But when he finds Gideon badly beaten, Little J. learns that in New York City, Christmas tree lots are all part of a single operation organized out of Canada. Steal from one seller, they’ll all be after you. Little J. has to turn to somebody even bigger and scarier to rescue Gideon and himself--and net him enough cash to buy Gideon a pair of Fred Astaire shoes for Christmas.
A short work of crime and urban life from our Fingerprints line.
Little J. watched Gideon poke amongst the Christmas trees like a picky buyer. The trees probably muffled the wind some, and Little J. blew on his hands, but cold wicked up through his sneakers and double socks. He hoped he could run when the time came.
At 10 p.m. sharp a black SUV pulled up to the sidewalk stand. Florida plates. This was it.
The driver was still braking when Little J. stretched up to spray cleaner on the windshield. He had just time to smear it good before it froze.
SUV man buzzed down his window. “Don’t you know that’s illegal, kid?”
Little J. made his eyes round and dumb.
SUV man handed him a quarter. “Forget it.”
A quarter. A quarter! Dude deserved what he was about to get.
Little J. turned aside just as the Frenchie who ran the Christmas tree stand reached the car. Just like yesterday and the day before, and the day before that, Christmas Tree Frenchie had an envelope half out of his sleeve by the time he hit the sidewalk.
At 10 p.m. Friday, Saturday, Sunday, now Monday: had to be the day’s take.
Gideon tottered out of the trees and stumbled against Frenchie, catching his sleeve for balance. Cheeks rosy with wine underneath their cocoa-brown, he waved his bottle. “Join me? Keep the chill out?”
Gideon had a fancy life once, and he still kept himself neat, trimming his mustache and topping his layers of sweaters with a tweed jacket.
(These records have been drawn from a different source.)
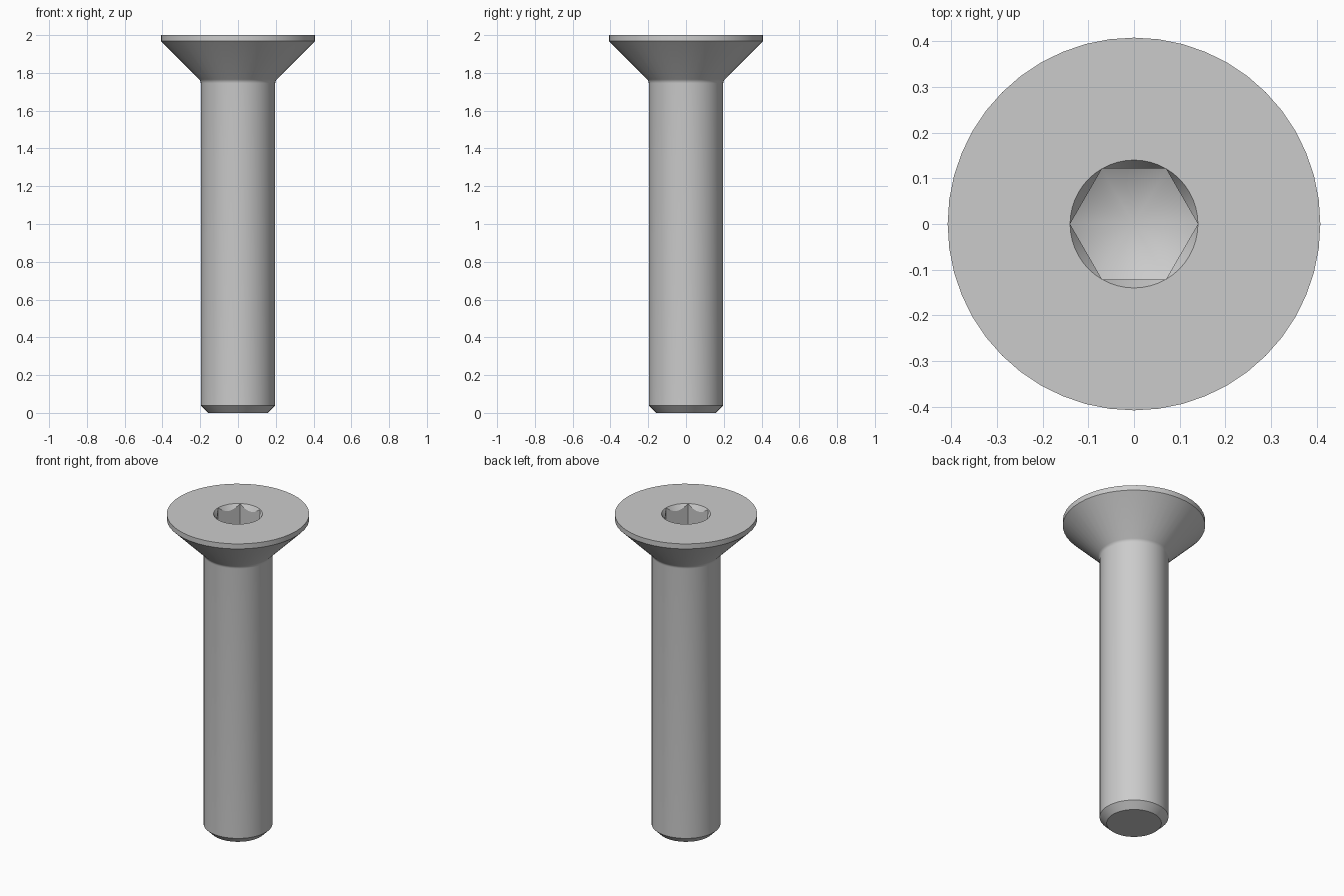
import bpy
import bmesh
import math

cube = bpy.data.objects.get("Cube")
if cube:
    bpy.data.objects.remove(cube, do_unlink=True)

SEGMENTS = 48
SOCKET_R = 0.14       # socket corner radius
SOCKET_Z = 1.82       # depth of the socket corners
TOP = 2.0
SHANK_R = 0.197
FILLET = 0.03

steel = bpy.data.materials.new("grey_steel")
steel.use_nodes = True
steel.diffuse_color = (0.6, 0.6, 0.6, 1)
steel.node_tree.nodes["Principled BSDF"].inputs["Base Color"].default_value = (0.6, 0.6, 0.6, 1)


def hex_radius(angle):
    """Distance from the axis to the hexagon wall, corners on the x axis."""
    sector = math.pi / 3
    return SOCKET_R * math.cos(sector / 2) / math.cos(angle % sector - sector / 2)


def fillet_points(steps=4):
    """Rounded transition from the shank into the 45 degree head cone."""
    start = 1.757 - FILLET * math.tan(math.pi / 8)
    for i in range(steps + 1):
        a = math.pi / 4 * i / steps
        yield SHANK_R + FILLET * (1 - math.cos(a)), start + FILLET * math.sin(a)


def add_ring(bm, shape):
    ring = []
    for i in range(SEGMENTS):
        a = 2 * math.pi * i / SEGMENTS
        r, z = shape(a)
        ring.append(bm.verts.new((r * math.cos(a), r * math.sin(a), z)))
    return ring


# Outer profile: point chamfer, shank, fillet, countersunk head, socket rim
profile = [(0.157, 0), (SHANK_R, 0.04), *fillet_points(),
           (0.408, 1.968), (0.408, TOP), (SOCKET_R, TOP)]
shapes = [lambda a, p=p: p for p in profile]

# Socket: steep conical lead-in cut by the hexagon, walls, drilled floor
shapes.append(lambda a: (hex_radius(a),
                         TOP - math.tan(math.radians(60)) * (SOCKET_R - hex_radius(a))))
shapes.append(lambda a: (hex_radius(a),
                         SOCKET_Z - math.tan(math.radians(30)) * (SOCKET_R - hex_radius(a))))

bm = bmesh.new()
rings = [add_ring(bm, s) for s in shapes]
bm.faces.new(reversed(rings[0]))
for low, high in zip(rings, rings[1:]):
    for i in range(SEGMENTS):
        j = (i + 1) % SEGMENTS
        bm.faces.new((low[i], low[j], high[j], high[i]))

# Conical socket floor
tip = bm.verts.new((0, 0, SOCKET_Z - math.tan(math.radians(30)) * SOCKET_R))
for i in range(SEGMENTS):
    bm.faces.new((rings[-1][i], rings[-1][(i + 1) % SEGMENTS], tip))

bmesh.ops.remove_doubles(bm, verts=bm.verts, dist=0.0001)
bmesh.ops.recalc_face_normals(bm, faces=bm.faces)
mesh = bpy.data.meshes.new("countersunk_screw")
bm.to_mesh(mesh)
bm.free()
mesh.materials.append(steel)

screw = bpy.data.objects.new("countersunk_screw", mesh)
bpy.context.collection.objects.link(screw)
bpy.ops.object.select_all(action='DESELECT')
screw.select_set(True)
bpy.context.view_layer.objects.active = screw
bpy.ops.object.shade_smooth_by_angle(angle=math.radians(25))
It made people let him get close. By the time Frenchie brushed at him and told him to take off, Gideon couldn’t be brushed.
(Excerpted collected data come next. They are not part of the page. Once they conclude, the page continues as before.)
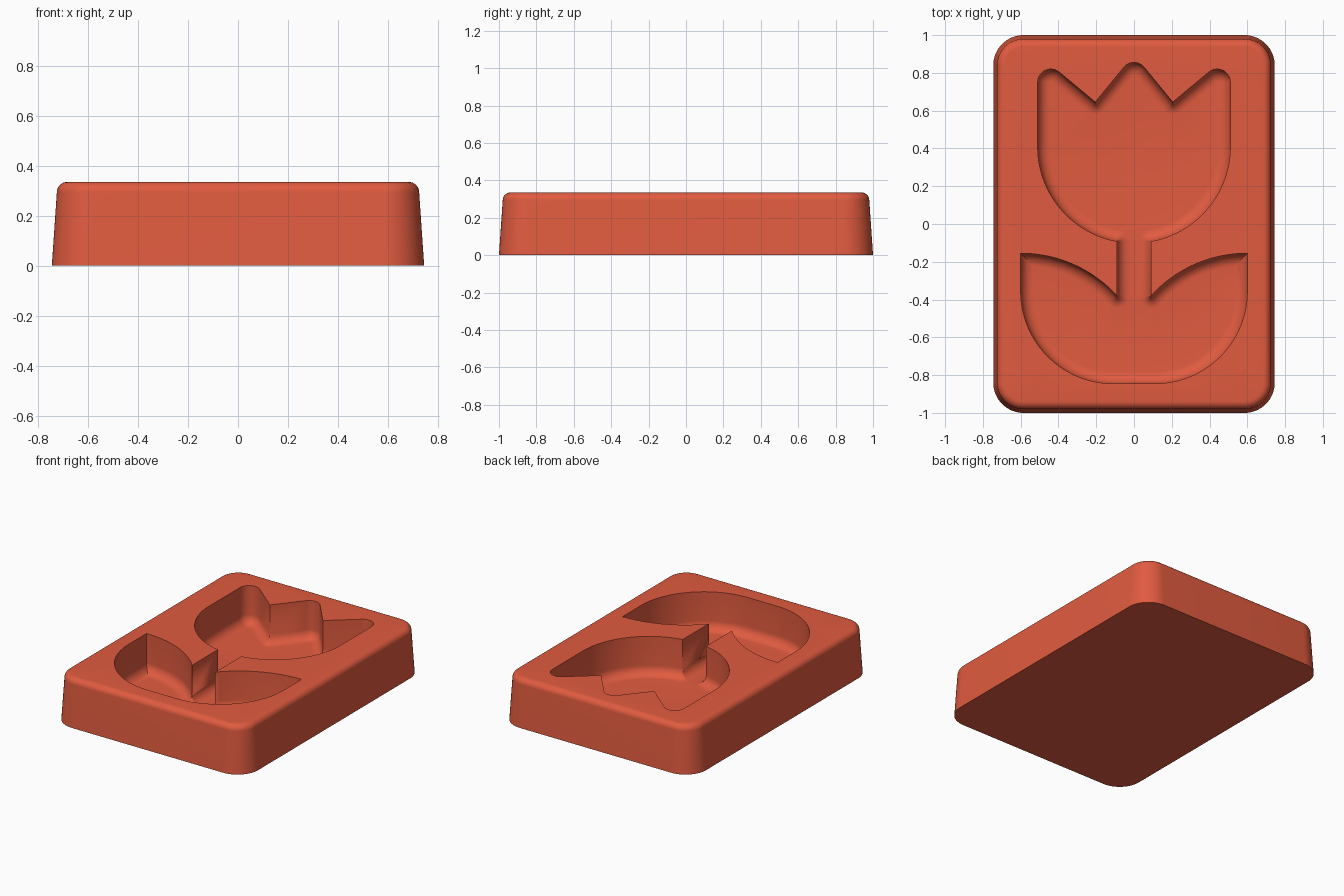
import bpy, bmesh
from math import sin, cos, acos, degrees, radians, pi, sqrt
from mathutils import Vector

if "Cube" in bpy.data.objects:
    bpy.data.objects.remove(bpy.data.objects["Cube"])

HEIGHT, FLOOR = 0.335, 0.067
FILLET = 0.066
STEPS = 8


def arc(cx, cy, r, a0, a1, n):
    """Points on a circular arc, angles in degrees."""
    angles = [radians(a0 + (a1 - a0) * i / n) for i in range(n + 1)]
    return [Vector((cx + r * cos(a), cy + r * sin(a))) for a in angles]


def rounded_rect(inset, corner):
    """Outline of the block, shrunk by inset."""
    hx, hy = 0.745 - inset - corner, 1.0 - inset - corner
    pts = []
    for k, (sx, sy) in enumerate([(1, 1), (-1, 1), (-1, -1), (1, -1)]):
        pts += arc(sx * hx, sy * hy, corner, 90 * k, 90 * k + 90, 16)
    return pts


def tulip_outline():
    """Counter-clockwise flower outline: right half, then its mirror image."""
    stem = 0.09
    half = arc(0.11, -0.355, 0.49, -90, 0, 28)                      # leaf base
    half += arc(0.6, LEAF_Y, LEAF_R, 90, degrees(acos((stem - 0.6) / LEAF_R)), 24)
    half += arc(0, 0.41, 0.51, -degrees(acos(stem / 0.51)), 0, 28)  # cup
    half += arc(0.44, 0.75, 0.07, 0, 130, 14)                       # side petal
    half.append(Vector((0.205, 0.645)))                             # notch
    half += arc(0, 0.785, 0.07, 40, 90, 7)                          # middle petal
    return half + [Vector((-p.x, p.y)) for p in reversed(half[:-1])]


LEAF_Y, LEAF_R = -0.845, 0.69


def corner_normals(pts):
    """Pair each point with an inward offset; fan out at inward-pointing corners."""
    out = []
    for i, p in enumerate(pts):
        d0 = (p - pts[i - 1]).normalized()
        d1 = (pts[(i + 1) % len(pts)] - p).normalized()
        n0, n1 = Vector((-d0.y, d0.x)), Vector((-d1.y, d1.x))
        turn = d0.cross(d1)
        if turn < -0.3:
            out += [(p, n0.slerp(n1, k / 10)) for k in range(11)]
        else:
            m = (n0 + n1).normalized()
            out.append((p, m / max(m.dot(n0), 0.3)))
    return out


def offset_outline(pairs, d):
    """Move the flower outline inward by d, keeping the leaf tips crisp."""
    tip_x = 0.6 - d
    tip_y = LEAF_Y + sqrt((LEAF_R - d) ** 2 - d ** 2)
    pts = []
    for p, n in pairs:
        q = p + n * d
        if abs(q.x) > tip_x - 0.002 and q.y > -0.34:
            q = Vector((tip_x if q.x > 0 else -tip_x, tip_y))
        pts.append(q)
    return pts


def loft(bm, rings):
    """Skin a stack of (points, z) rings; return the vertex loops."""
    loops = [[bm.verts.new((p.x, p.y, z)) for p in pts] for pts, z in rings]
    for a, b in zip(loops, loops[1:]):
        for i in range(len(a)):
            j = (i + 1) % len(a)
            bm.faces.new((a[i], a[j], b[j], b[i]))
    return loops


bm = bmesh.new()

# Tapered block with a rounded upper edge
EDGE, TAPER = 0.042, 0.02
block = [(rounded_rect(0, 0.16), 0)]
for i in range(STEPS + 1):
    a = pi / 2 * i / STEPS
    inset = TAPER + EDGE * (1 - cos(a))
    block.append((rounded_rect(inset, 0.16 - inset), HEIGHT - EDGE * (1 - sin(a))))
loft(bm, block)

# Flower hollow: upright wall running into a rounded foot
pairs = corner_normals(tulip_outline())
hollow = [(offset_outline(pairs, 0), HEIGHT)]
for i in range(STEPS + 1):
    a = pi / 2 * i / STEPS
    hollow.append((offset_outline(pairs, FILLET * (1 - cos(a))),
                   FLOOR + FILLET * (1 - sin(a))))
loft(bm, hollow)

# Close the top face, hollow floor and underside
bmesh.ops.remove_doubles(bm, verts=bm.verts, dist=0.0004)
for z in (0, FLOOR, HEIGHT):
    rim = [e for e in bm.edges if e.is_boundary
           and all(abs(v.co.z - z) < 0.001 for v in e.verts)]
    bmesh.ops.triangle_fill(bm, edges=rim, use_beauty=True, use_dissolve=False)
bmesh.ops.recalc_face_normals(bm, faces=bm.faces)

mesh = bpy.data.meshes.new("flower_mould")
bm.to_mesh(mesh)
bm.free()
mould = bpy.data.objects.new("flower_mould", mesh)
bpy.context.collection.objects.link(mould)

# Single brick red colour
RED = (0.75, 0.105, 0.05, 1)
mat = bpy.data.materials.new("brick_red")
mat.use_nodes = True
mat.diffuse_color = RED
mat.node_tree.nodes["Principled BSDF"].inputs["Base Color"].default_value = RED
mesh.materials.append(mat)

bpy.context.view_layer.objects.active = mould
mould.select_set(True)
bpy.ops.object.shade_smooth_by_angle(angle=radians(35))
He said in pained surprise, like they were buddies, “Why do you want to be like that?”
Frenchie shook his arm, but Gideon clutched it like a bad dancer. Frenchie shook harder. Gideon kept his arm pointing down. No help for it: the envelope slithered out of Frenchie’s sleeve. Little J. snagged it before it hit the sidewalk and took off uptown without a look back. His cold feet didn’t slow him a step. He didn’t stop until he reached Mother Montemurro’s playground, at 121st and Lexington.
Most kids buried things, but Little J. had learned better. School kids playing could root up a stash. It happened all the time. Guns, too. Plus who could dig a decent hole in December? No, Little J. hid things high up in trees. Only problem, most of them were bare now. Mother Montemurro had the biggest evergreen he knew of, bigger than any of the trees on Frenchie’s lot. Before he climbed up, though, he stopped under a streetlight and ripped open the envelope to count the money.
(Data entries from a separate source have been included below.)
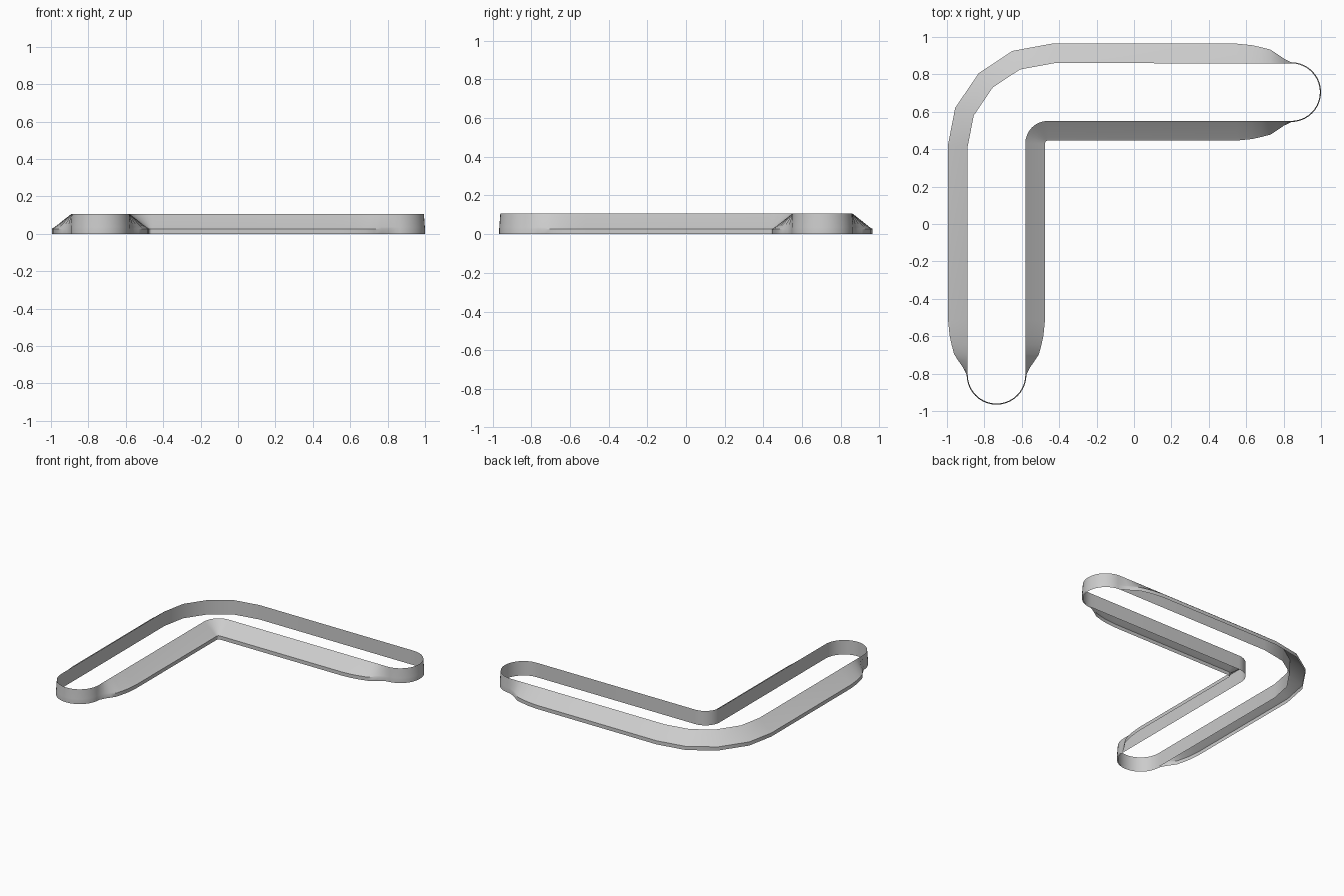
import bpy, bmesh, math
from mathutils import Vector

old = bpy.data.objects.get("Cube")
if old:
    bpy.data.objects.remove(old, do_unlink=True)

HEIGHT = 0.107      # wall height
FLARE = 0.105       # width of the sloping side
THIN = 0.006        # width left at the rounded tips
R = 0.154           # tip radius
TIP_A = Vector((0.84, 0.705))      # centre of the tip on the left arm
TIP_B = Vector((-0.735, -0.806))   # centre of the tip on the front arm


def arc(centre, radius, start, end, steps):
    angles = [math.radians(start + (end - start) * k / steps) for k in range(steps + 1)]
    return [centre + radius * Vector((math.cos(a), math.sin(a))) for a in angles]


# Flare width by distance from the tip centre
TAPER = [(0.0, THIN), (0.04, 0.026), (0.075, 0.05), (0.11, 0.073),
         (0.16, 0.086), (0.21, 0.097), (0.29, FLARE)]


def flare(p):
    d = min(TIP_A.x - p.x, p.y - TIP_B.y)
    if d <= 0:
        return THIN
    for (d0, w0), (d1, w1) in zip(TAPER, TAPER[1:]):
        if d <= d1:
            return w0 + (w1 - w0) * (d - d0) / (d1 - d0)
    return FLARE


# Closed clockwise path of the upright inner wall
steps = [d for d, w in TAPER[1:]]
path = [Vector((TIP_B.x - R, TIP_B.y + d)) for d in steps]
path += [Vector(p) for p in ((-0.89, 0.41), (-0.857, 0.58), (-0.755, 0.73),
                             (-0.61, 0.826), (-0.425, 0.86))]
path += [Vector((TIP_A.x - d, TIP_A.y + R)) for d in reversed(steps)]
path += arc(TIP_A, R, 90, -90, 20)
path += [Vector((TIP_A.x - d, TIP_A.y - R)) for d in steps]
path += arc(Vector((-0.461, 0.431)), 0.12, 90, 180, 8)
path += [Vector((TIP_B.x + R, TIP_B.y + d)) for d in reversed(steps)]
path += arc(TIP_B, R, 0, -180, 20)

# Sweep: inner wall, slope, shoulder and short skirt, open underneath
bm = bmesh.new()
rows = []
count = len(path)
for i, p in enumerate(path):
    a = (p - path[i - 1]).normalized()
    b = (path[(i + 1) % count] - p).normalized()
    t = (a + b).normalized()
    out = Vector((-t.y, t.x)) / max(t.dot(a), 0.7)
    w = flare(p)
    section = [(0, 0), (0, HEIGHT), (0.86 * w, 0.036), (w, 0.027), (w, 0)]
    rows.append([bm.verts.new((p.x + out.x * o, p.y + out.y * o, z)) for o, z in section])
for i, row in enumerate(rows):
    nxt = rows[(i + 1) % count]
    for j in range(len(row) - 1):
        bm.faces.new((row[j], nxt[j], nxt[j + 1], row[j + 1]))

mesh = bpy.data.meshes.new("corner_frame")
bm.to_mesh(mesh)
bm.free()
frame = bpy.data.objects.new("corner_frame", mesh)
bpy.context.collection.objects.link(frame)

# Single pale grey finish
grey = bpy.data.materials.new("pale_grey")
grey.use_nodes = True
colour = (0.6, 0.6, 0.6, 1)
grey.diffuse_color = colour
grey.node_tree.nodes["Principled BSDF"].inputs["Base Color"].default_value = colour
mesh.materials.append(grey)

bpy.ops.object.select_all(action='DESELECT')
frame.select_set(True)
bpy.context.view_layer.objects.active = frame
bpy.ops.object.shade_smooth_by_angle(angle=math.radians(32))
Twelve hundred fifty-five dollars. He counted it twice, hoping he was wrong. Twelve hundred fifty-five dollars! How could that impress Mr. Sullivan?